Description of the task: From the entries below, please output exactly the lines starting at the one containing "# Plain middle band" and ending at the one containing "R, R)[:-1], cap_top=True)", both included.

>>>

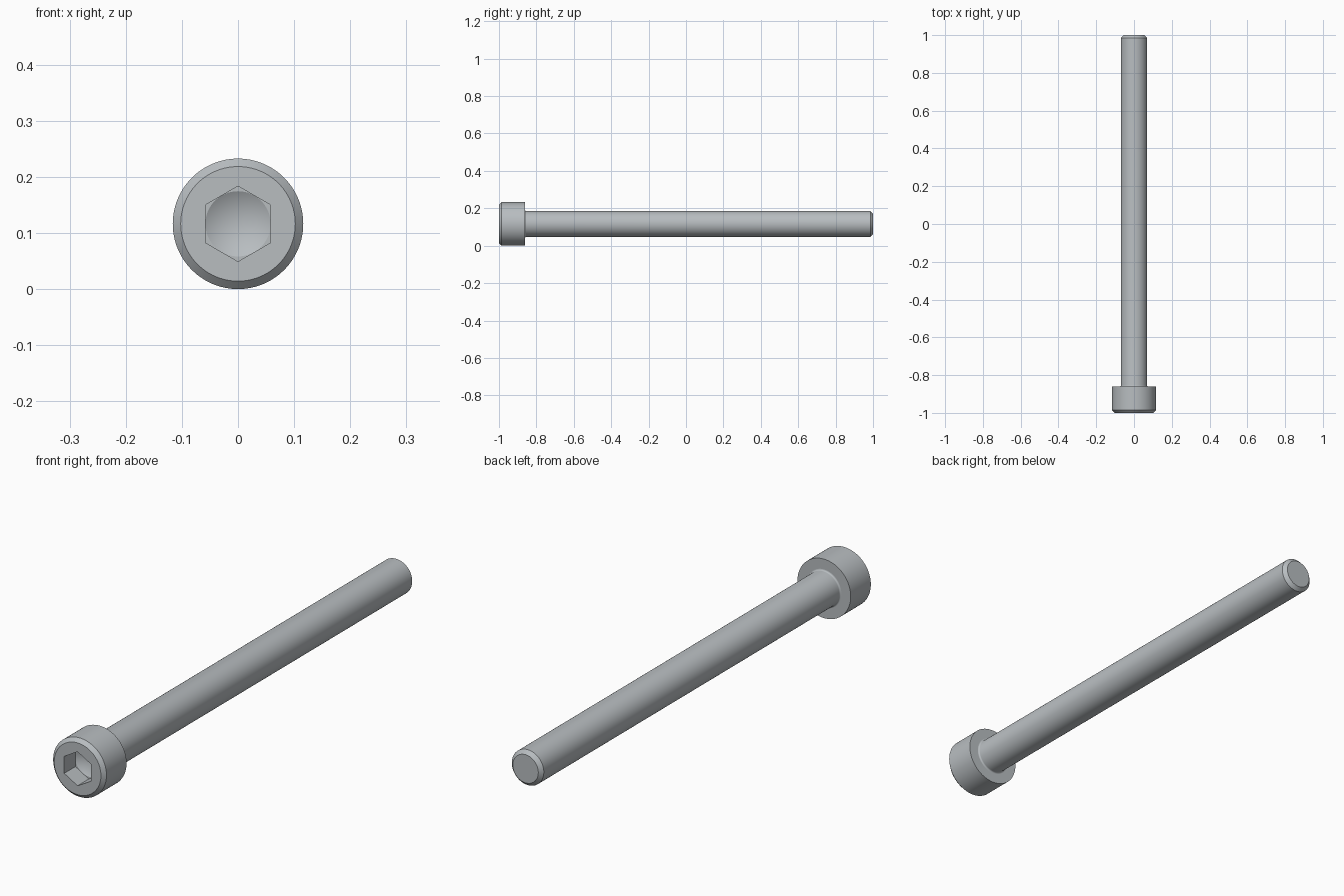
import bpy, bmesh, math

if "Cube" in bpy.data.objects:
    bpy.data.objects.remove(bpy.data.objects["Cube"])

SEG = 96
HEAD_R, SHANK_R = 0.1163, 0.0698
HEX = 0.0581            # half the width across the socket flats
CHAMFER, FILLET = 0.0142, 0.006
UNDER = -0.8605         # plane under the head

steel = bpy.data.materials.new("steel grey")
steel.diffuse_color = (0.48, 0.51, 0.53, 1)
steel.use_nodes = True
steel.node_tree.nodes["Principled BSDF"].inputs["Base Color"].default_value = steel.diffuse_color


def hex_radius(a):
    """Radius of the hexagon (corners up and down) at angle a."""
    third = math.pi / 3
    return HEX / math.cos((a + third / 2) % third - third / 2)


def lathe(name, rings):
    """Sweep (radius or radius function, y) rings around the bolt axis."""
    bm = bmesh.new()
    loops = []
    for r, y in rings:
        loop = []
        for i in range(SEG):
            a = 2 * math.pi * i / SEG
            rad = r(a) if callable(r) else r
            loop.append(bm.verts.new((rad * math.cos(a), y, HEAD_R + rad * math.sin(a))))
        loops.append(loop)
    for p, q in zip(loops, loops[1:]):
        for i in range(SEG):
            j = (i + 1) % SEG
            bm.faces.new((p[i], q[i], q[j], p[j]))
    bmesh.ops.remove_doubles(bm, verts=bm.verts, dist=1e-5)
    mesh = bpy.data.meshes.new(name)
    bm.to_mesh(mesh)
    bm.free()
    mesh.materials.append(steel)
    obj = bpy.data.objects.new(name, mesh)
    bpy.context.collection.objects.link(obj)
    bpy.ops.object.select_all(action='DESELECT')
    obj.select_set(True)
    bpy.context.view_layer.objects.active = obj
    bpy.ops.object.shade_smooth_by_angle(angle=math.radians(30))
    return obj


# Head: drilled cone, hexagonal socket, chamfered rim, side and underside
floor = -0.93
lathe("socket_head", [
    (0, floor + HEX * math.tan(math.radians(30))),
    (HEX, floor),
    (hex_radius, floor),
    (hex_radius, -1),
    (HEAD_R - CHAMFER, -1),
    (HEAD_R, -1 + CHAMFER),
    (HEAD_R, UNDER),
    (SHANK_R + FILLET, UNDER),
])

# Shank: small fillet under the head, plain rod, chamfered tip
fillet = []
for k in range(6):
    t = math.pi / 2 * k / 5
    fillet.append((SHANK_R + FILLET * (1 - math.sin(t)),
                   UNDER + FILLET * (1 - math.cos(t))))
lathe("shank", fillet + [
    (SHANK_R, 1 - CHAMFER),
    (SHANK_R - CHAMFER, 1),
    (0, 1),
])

<<<
>>>

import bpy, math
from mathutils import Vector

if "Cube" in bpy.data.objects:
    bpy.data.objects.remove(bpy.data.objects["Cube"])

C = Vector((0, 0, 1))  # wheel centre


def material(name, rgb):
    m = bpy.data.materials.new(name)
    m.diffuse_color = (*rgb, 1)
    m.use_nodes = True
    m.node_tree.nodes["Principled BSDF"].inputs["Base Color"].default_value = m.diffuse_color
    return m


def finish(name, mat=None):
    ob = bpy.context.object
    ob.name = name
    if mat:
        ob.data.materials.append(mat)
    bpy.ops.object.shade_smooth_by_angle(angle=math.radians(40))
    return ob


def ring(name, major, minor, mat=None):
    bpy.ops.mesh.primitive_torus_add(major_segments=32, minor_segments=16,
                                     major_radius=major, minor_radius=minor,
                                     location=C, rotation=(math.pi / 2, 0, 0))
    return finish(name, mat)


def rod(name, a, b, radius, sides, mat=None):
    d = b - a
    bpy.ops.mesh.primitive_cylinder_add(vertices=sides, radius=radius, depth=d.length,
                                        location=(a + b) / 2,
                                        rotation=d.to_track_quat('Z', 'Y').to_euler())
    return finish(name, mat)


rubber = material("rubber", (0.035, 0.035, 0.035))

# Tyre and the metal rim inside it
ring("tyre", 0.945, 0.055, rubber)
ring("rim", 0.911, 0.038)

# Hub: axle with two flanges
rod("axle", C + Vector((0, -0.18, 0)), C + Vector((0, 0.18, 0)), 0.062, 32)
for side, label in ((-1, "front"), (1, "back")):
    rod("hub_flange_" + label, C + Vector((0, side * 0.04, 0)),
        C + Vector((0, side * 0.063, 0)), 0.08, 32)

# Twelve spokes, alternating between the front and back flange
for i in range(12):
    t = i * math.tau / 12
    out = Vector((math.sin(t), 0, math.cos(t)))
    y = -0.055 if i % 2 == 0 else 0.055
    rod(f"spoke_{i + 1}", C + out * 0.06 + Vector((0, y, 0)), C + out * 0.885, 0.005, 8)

<<<
>>>

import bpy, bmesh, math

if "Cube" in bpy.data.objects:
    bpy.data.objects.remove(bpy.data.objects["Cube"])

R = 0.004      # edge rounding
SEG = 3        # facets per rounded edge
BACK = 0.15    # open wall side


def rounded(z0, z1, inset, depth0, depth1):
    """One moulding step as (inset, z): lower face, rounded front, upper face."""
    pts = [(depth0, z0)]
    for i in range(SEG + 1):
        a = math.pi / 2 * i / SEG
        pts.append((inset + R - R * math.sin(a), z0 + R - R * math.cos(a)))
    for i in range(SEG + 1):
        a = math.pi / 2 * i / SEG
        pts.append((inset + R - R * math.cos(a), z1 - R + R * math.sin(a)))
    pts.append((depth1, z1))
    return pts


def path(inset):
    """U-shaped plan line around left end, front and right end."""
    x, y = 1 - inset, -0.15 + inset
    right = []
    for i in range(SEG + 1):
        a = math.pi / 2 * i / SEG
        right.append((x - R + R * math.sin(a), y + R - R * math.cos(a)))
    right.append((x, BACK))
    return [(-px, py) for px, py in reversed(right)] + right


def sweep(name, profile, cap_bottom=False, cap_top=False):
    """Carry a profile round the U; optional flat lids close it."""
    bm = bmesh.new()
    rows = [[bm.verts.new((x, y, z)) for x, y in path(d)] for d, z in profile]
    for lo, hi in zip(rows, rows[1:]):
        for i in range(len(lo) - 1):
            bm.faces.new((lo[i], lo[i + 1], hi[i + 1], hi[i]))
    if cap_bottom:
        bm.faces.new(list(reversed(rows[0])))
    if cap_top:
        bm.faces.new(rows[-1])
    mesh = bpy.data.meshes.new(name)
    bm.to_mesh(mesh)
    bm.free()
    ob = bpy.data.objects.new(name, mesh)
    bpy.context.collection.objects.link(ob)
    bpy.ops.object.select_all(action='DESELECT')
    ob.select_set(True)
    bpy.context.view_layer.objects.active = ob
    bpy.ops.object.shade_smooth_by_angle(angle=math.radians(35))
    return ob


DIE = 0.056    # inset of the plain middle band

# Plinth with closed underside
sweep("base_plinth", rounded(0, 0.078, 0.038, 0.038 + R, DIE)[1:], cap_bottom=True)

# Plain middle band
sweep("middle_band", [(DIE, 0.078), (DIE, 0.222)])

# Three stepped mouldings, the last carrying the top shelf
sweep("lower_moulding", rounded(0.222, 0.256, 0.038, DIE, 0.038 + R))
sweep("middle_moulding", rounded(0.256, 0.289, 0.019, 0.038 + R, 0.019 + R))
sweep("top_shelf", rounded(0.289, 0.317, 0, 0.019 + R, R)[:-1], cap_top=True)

<<<

Output of the exercise:
# Plain middle band
sweep("middle_band", [(DIE, 0.078), (DIE, 0.222)])

# Three stepped mouldings, the last carrying the top shelf
sweep("lower_moulding", rounded(0.222, 0.256, 0.038, DIE, 0.038 + R))
sweep("middle_moulding", rounded(0.256, 0.289, 0.019, 0.038 + R, 0.019 + R))
sweep("top_shelf", rounded(0.289, 0.317, 0, 0.019 + R, R)[:-1], cap_top=True)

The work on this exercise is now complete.